Cashflow Tips - Improving cashflow in small business – Tip – Invoice Promptly!

Cashflow Tips – Improving cashflow in small business – Tip – Invoice Promptly!

Small business owners are often uncomfortable about asking to be paid, yet the top way to improving your cashflow is by invoicing PROMPTLY!. When you run a business, (especially for service businesses) if you don’t invoice promptly as well as collect payment promptly (which causes a cash crisis in the first place), then consider the following consequences –

Consequences for your cashflow:

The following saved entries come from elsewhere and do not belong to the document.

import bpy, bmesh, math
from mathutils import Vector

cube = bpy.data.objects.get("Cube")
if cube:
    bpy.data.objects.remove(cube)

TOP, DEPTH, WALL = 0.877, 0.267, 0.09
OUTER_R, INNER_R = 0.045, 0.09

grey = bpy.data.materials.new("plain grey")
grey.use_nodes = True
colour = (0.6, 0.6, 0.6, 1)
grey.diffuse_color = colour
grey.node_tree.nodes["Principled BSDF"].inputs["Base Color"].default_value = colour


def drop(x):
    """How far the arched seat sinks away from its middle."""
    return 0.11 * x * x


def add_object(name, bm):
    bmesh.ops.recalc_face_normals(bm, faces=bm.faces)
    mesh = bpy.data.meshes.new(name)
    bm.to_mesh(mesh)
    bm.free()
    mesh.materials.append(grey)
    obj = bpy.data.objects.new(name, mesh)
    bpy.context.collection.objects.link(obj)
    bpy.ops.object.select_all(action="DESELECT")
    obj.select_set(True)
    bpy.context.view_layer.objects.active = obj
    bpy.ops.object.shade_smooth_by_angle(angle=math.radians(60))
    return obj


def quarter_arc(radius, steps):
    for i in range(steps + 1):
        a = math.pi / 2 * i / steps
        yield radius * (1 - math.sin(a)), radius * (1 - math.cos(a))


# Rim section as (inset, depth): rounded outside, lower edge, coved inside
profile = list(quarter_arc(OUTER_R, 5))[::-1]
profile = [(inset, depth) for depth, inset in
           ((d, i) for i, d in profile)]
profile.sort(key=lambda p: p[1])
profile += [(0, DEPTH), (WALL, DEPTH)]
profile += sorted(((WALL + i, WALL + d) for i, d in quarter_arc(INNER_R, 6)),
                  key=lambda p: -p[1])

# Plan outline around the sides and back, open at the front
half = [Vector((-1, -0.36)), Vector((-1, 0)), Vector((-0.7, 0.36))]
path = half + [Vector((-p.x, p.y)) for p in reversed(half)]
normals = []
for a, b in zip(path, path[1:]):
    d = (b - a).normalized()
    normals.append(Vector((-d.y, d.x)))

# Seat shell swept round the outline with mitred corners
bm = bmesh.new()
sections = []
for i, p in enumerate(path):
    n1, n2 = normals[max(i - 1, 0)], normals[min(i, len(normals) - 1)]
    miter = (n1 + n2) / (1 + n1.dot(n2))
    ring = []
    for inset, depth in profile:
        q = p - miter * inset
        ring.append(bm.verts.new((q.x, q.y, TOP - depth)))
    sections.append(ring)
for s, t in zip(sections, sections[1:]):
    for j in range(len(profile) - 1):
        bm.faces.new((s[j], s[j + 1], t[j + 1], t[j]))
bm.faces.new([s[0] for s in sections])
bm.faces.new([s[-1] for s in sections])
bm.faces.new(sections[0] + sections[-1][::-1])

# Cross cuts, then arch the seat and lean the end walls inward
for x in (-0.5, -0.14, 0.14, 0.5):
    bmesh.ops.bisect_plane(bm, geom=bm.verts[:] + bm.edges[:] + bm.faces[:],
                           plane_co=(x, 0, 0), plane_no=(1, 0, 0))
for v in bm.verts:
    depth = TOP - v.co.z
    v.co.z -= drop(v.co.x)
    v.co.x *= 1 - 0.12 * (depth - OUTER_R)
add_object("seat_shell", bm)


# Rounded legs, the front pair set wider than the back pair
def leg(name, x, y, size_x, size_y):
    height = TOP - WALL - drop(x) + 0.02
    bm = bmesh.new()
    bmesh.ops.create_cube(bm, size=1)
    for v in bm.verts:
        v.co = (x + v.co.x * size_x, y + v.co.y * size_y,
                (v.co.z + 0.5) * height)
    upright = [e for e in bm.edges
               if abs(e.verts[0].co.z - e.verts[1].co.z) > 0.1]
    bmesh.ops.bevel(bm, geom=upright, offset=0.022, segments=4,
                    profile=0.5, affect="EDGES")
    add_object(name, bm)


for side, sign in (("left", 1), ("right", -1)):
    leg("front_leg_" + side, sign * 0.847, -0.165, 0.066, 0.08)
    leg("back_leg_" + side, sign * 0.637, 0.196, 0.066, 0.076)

  1. Clients can quickly forget what they owe you;
  2. They are less likely to remember how much they loved your work and pay you promptly;
  3. They may conclude that you do not expect quick payment and will take their time in sending in their money.

Some ACTION steps:

  1. Where possible, issue invoices at the time services are delivered;
  2. Send your invoice by email to speed the process;
  3. If you can’t issue immediately, be sure to issue your invoices weekly, or at least twice per month on designated days, such as on the 15th and the last day of each month;
  4. Do it like clockwork – it will help to even out your cashflow.

Take-away message and case studyCreate the habit – invoice quickly and often!

Part of our service is assistance with cashflow budgets, debtor collection and reviewing supplier costs and terms. One of our clients said the business finance is now in the BEST shape it has ever been – for our 4-5 hrs work weekly involves managing the invoices, payment follow up unique method and now supplier payments! The owner now can catch up on quoting jobs and finalizing the sale to grow the business.

Could this assist you in your business and let you focus on your best skills and on running the business?

If you would like to speak with these clients, email me and I’ll supply contact details!

Get a FREE 30 min answer to your query, and FREE ongoing email or phone support – No-one offers as much! Call and you also get FREE “Avoid these GST mistakes” – There’s 18 that the Tax Office see regularly – Get them right!

Email info@accountkeepingplus.com.au or call 0407 361 596 Australia